Pata likes to hear a story every night before she goes to sleep. She has long tired of following along as I read, preferring instead to babble to her dolls or bears. Whenever I pause, she insists that she is listening. I ask her questions just to be sure.
“What is he looking at?” I ask, pointing to the Little Nutbrown Hare.
“The lune,” she tells me.
“What? A loon is a bird. What is that?” I ask, indicating a white crescent.
“The lune,” she tells me once again, giggling.
“That is the moon. It is not a loon.”
“Moon,” she says, smiling. “Moon,” she says again, emphasizing the ‘n’ so much that it sounds as though it is followed by a vowel. Laughing, repeats herself: “Moon-uh,” she says, as though it were a Neapolitan word.
“A terra! (On the ground!)” she exclaims, pointing to the pile.
“Dirty people,” I tell her, “dirty people put it there.”
“Where they are?” she asks, looking around.
“Where are they?” I correct her.
“I don’t know, Mommy. I don’t see them.

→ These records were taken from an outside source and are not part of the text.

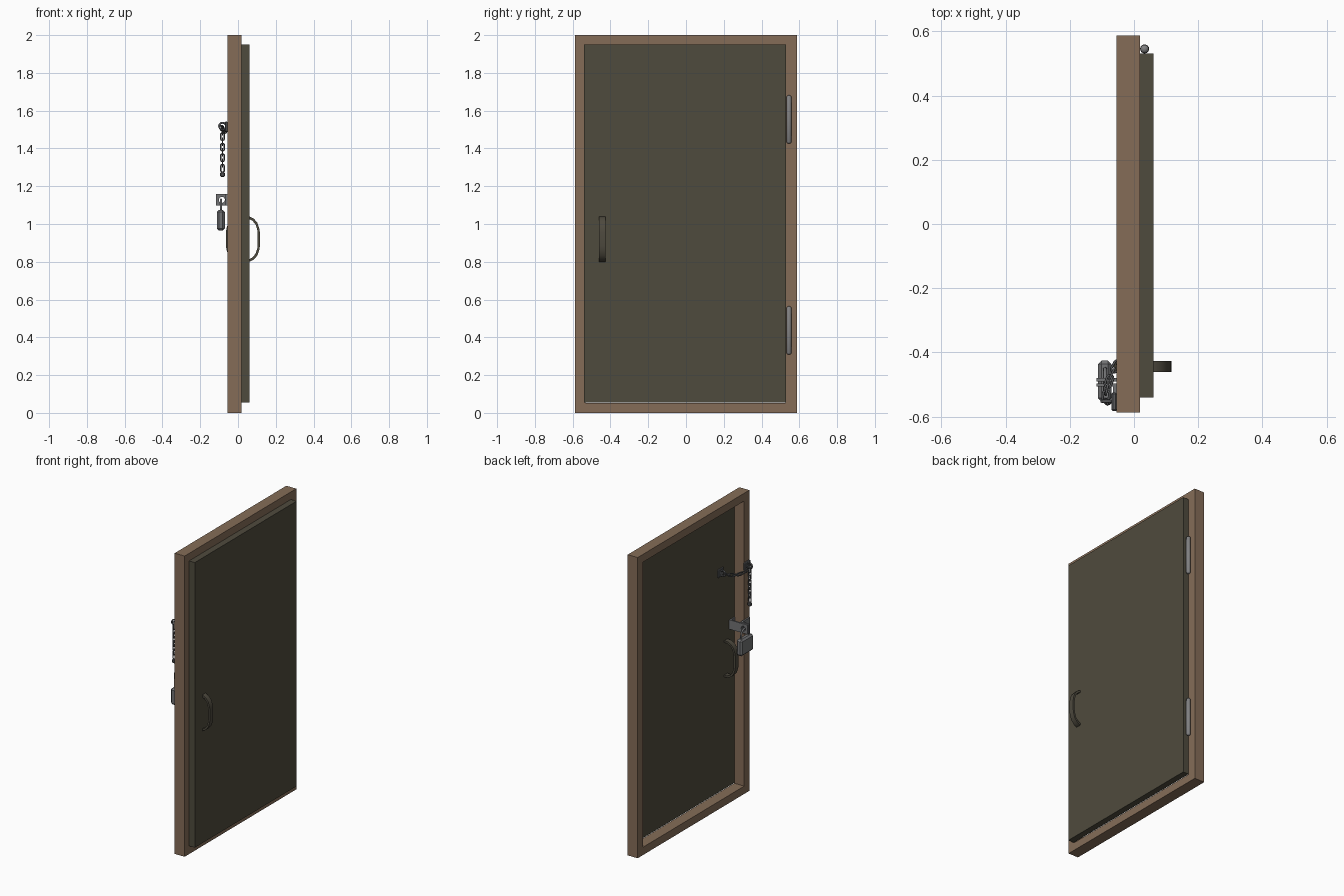
import bpy, bmesh, math
from mathutils import Vector, Matrix

if "Cube" in bpy.data.objects:
    bpy.data.objects.remove(bpy.data.objects["Cube"])


def material(name, rgb):
    m = bpy.data.materials.new(name)
    m.diffuse_color = (*rgb, 1)
    m.use_nodes = True
    m.node_tree.nodes["Principled BSDF"].inputs["Base Color"].default_value = m.diffuse_color
    return m


WOOD = material("brown_wood", (0.235, 0.152, 0.097))
DOOR = material("dark_olive", (0.078, 0.070, 0.047))
HANDLE = material("handle_olive", (0.075, 0.067, 0.048))
STEEL = material("hinge_steel", (0.22, 0.22, 0.225))
LOCK = material("lock_grey", (0.17, 0.172, 0.178))
CHAIN = material("chain_grey", (0.10, 0.102, 0.107))


def add_object(name, bm, mat, smooth=False):
    bmesh.ops.recalc_face_normals(bm, faces=bm.faces[:])
    mesh = bpy.data.meshes.new(name)
    bm.to_mesh(mesh)
    bm.free()
    mesh.materials.append(mat)
    for p in mesh.polygons:
        p.use_smooth = smooth
    ob = bpy.data.objects.new(name, mesh)
    bpy.context.collection.objects.link(ob)
    return ob


def box(name, x, y, z, mat, bevel=0):
    bm = bmesh.new()
    size = (x[1] - x[0], y[1] - y[0], z[1] - z[0])
    mid = Vector((sum(x) / 2, sum(y) / 2, sum(z) / 2))
    bmesh.ops.create_cube(bm, size=1, matrix=Matrix.Translation(mid) @ Matrix.Diagonal((*size, 1)))
    if bevel:
        bmesh.ops.bevel(bm, geom=bm.edges[:], offset=bevel, segments=1, affect='EDGES')
    return add_object(name, bm, mat)


def ring_prism(name, outer, inner, axis, lo, hi, mat, smooth=False):
    """Plate with a hole: two matching outlines extruded along x or y."""
    bm = bmesh.new()

    def loop(pts, d):
        return [bm.verts.new((d, u, v) if axis == 'x' else (u, d, v)) for u, v in pts]
    loops = [loop(outer, lo), loop(outer, hi), loop(inner, hi), loop(inner, lo)]
    n = len(outer)
    for a, b in zip(loops, loops[1:] + loops[:1]):
        for i in range(n):
            j = (i + 1) % n
            bm.faces.new((a[i], a[j], b[j], b[i]))
    ob = add_object(name, bm, mat)
    if smooth:
        bpy.ops.object.select_all(action='DESELECT')
        ob.select_set(True)
        bpy.context.view_layer.objects.active = ob
        bpy.ops.object.shade_smooth_by_angle(angle=math.radians(40))
    return ob


def rect(y0, y1, z0, z1):
    return [(y0, z0), (y1, z0), (y1, z1), (y0, z1)]


def tube(name, pts, radius, mat, closed=False, sides=8):
    """Round bar swept along a path lying in one plane."""
    bm = bmesh.new()
    pts = [Vector(p) for p in pts]
    n = len(pts)
    normal = (pts[1] - pts[0]).cross(pts[n // 2] - pts[0]).normalized()
    rings = []
    for i, p in enumerate(pts):
        a = pts[i - 1] if closed or i else p
        b = pts[(i + 1) % n] if closed or i < n - 1 else p
        side = (b - a).normalized().cross(normal)
        rings.append([bm.verts.new(p + radius * (math.cos(t) * side + math.sin(t) * normal))
                      for t in (2 * math.pi * k / sides for k in range(sides))])
    for i in range(n if closed else n - 1):
        r, s = rings[i], rings[(i + 1) % n]
        for k in range(sides):
            m = (k + 1) % sides
            bm.faces.new((r[k], r[m], s[m], s[k]))
    if not closed:
        bm.faces.new(rings[0])
        bm.faces.new(rings[-1])
    return add_object(name, bm, mat, True)


# Frame and door leaf
ring_prism("door_frame", rect(-0.587, 0.587, 0, 2), rect(-0.533, 0.528, 0.052, 1.948),
           'x', -0.055, 0.018, WOOD)
box("door_leaf", (0.018, 0.06), (-0.54, 0.53), (0.054, 1.95), DOOR)

# Hinges: barrels with rounded ends
for name, z0, z1 in (("lower_hinge", 0.308, 0.565), ("upper_hinge", 1.425, 1.682)):
    bm = bmesh.new()
    bmesh.ops.create_uvsphere(bm, u_segments=16, v_segments=8, radius=0.014)
    half = (z1 - z0) / 2 - 0.014
    for v in bm.verts:
        if abs(v.co.z) < 1e-5:
            continue
        v.co.z += math.copysign(half, v.co.z)
    ob = add_object(name, bm, STEEL, True)
    ob.location = (0.033, 0.545, (z0 + z1) / 2)

# Pull handles on both faces, one flat D-shaped loop through the leaf
half_path = [(0.034, 0.12), (0.058, 0.108), (0.077, 0.086), (0.087, 0.056), (0.09, 0.035)]
quarter = half_path + [(x, -z) for x, z in reversed(half_path)]
profile = quarter + [(-x, -z) for x, z in quarter]


def handle_outline(sx, sz):
    return [(0.026 + x * sx, 0.92 + z * sz) for x, z in profile]


ring_prism("pull_handles", handle_outline(1, 1), handle_outline(0.87, 0.9),
           'y', -0.461, -0.427, HANDLE, True)

# Padlock hasp: two pierced tabs, one on the frame and one on the leaf
TX, TZ, TH = -0.0855, 1.128, 0.031
circle = [(math.cos(2 * math.pi * i / 16), math.sin(2 * math.pi * i / 16)) for i in range(16)]
square = [(c / max(abs(c), abs(s)), s / max(abs(c), abs(s))) for c, s in circle]
for name, y in (("frame_tab", -0.506), ("leaf_tab", -0.490)):
    ring_prism(name, [(TX + TH * u, TZ + TH * v) for u, v in square],
               [(TX + 0.016 * u, TZ + 0.016 * v) for u, v in circle], 'y', y, y + 0.01, LOCK)
box("leaf_tab_arm", (TX + TH, 0.018), (-0.490, -0.480), (TZ - TH, TZ + TH), LOCK)
box("leaf_tab_plate", (0.010, 0.018), (-0.53, -0.480), (TZ - TH, TZ + TH), LOCK)
box("frame_tab_plate", (-0.065, -0.054), (-0.582, -0.496), (TZ - TH, TZ + TH), LOCK)

# Padlock
box("padlock_body", (-0.112, -0.070), (-0.553, -0.425), (0.965, 1.075), LOCK, 0.011)
arc = [(-0.09, -0.489 + 0.038 * math.cos(math.pi * i / 10), 1.091 + 0.038 * math.sin(math.pi * i / 10))
       for i in range(11)]
tube("padlock_shackle", [(-0.09, -0.451, 1.06)] + arc + [(-0.09, -0.527, 1.06)], 0.006, LOCK)

# Security chain: mounts on frame and leaf
box("chain_frame_plate", (-0.070, -0.054), (-0.582, -0.525), (1.488, 1.542), CHAIN, 0.004)
box("chain_leaf_plate", (0.006, 0.018), (-0.408, -0.352), (1.488, 1.540), CHAIN, 0.003)
for name, c in (("chain_frame_eye", (-0.082, -0.552, 1.518)), ("chain_leaf_eye", (-0.006, -0.38, 1.513))):
    tube(name, [(c[0] + 0.018 * u, c[1], c[2] + 0.018 * v) for u, v in circle], 0.005, CHAIN, True)

# One chain link, reused along both runs
stadium = [(0.010 * math.copysign(1, c) + 0.010 * c, 0.010 * s, 0)
           for c, s in ((math.cos(a), math.sin(a)) for a in
                        (2 * math.pi * (i + 0.5) / 12 for i in range(12)))]
link = tube("chain_link", stadium, 0.0038, CHAIN, True, 6)
link_mesh = link.data
bpy.data.objects.remove(link)


def chain_run(name, points):
    for i, (a, b) in enumerate(zip(points, points[1:])):
        a, b = Vector(a), Vector(b)
        ob = bpy.data.objects.new(f"{name}_{i}", link_mesh)
        turn = (b - a).to_track_quat('X', 'Z').to_matrix().to_4x4()
        ob.matrix_world = (Matrix.Translation((a + b) / 2) @ turn
                           @ Matrix.Rotation(math.radians(90 * (i % 2)), 4, 'X'))
        bpy.context.collection.objects.link(ob)


# Sagging run from leaf to frame, then the free hanging end
start, end = Vector((-0.014, -0.385, 1.508)), Vector((-0.088, -0.548, 1.518))
sag = []
for i in range(8):
    t = i / 7
    p = start.lerp(end, t)
    bulge = 4 * t * (1 - t)
    sag.append((p.x - 0.018 * bulge, p.y, p.z - 0.022 * bulge))
chain_run("sag_link", sag)
chain_run("hanging_link", [(-0.082, -0.553, 1.505 - 0.028 * i) for i in range(9)])
box("chain_end_stop", (-0.094, -0.070), (-0.563, -0.543), (1.25, 1.275), CHAIN, 0.005)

I think they went to their home.”
She pushes her armchair next to mine and snuggles up to me. “Mommy, I want one thing good because I love you.”
“You’ve had enough today,” I tell her.
“Mommy,” she says, shaking her finger, “now I am angry to you because you won’t give me a caramella!”
“Papà’s mommy is nonna my,” she tells me, as she draws a row of faces on a bit of scrap paper.
“Oh, really, and who are you?”
“I’m the baby your,” she says smiling.
“Yes, you are my baby.”
A couple of minutes later, I see her jabbing at the table with the pencil. “What are you doing?” I ask.
“No Mommy, I’m not ruining your cloth table,” she assures me.
“This, Mommy,” she says, poking at the tablecloth with the pencil, “I am not marking up your cloth table beautiful.”
Preschool hasn’t caused Pata’s English to suffer as much as I feared it might, but it has made it clear that even though she is a native English speaker, it is not her first language.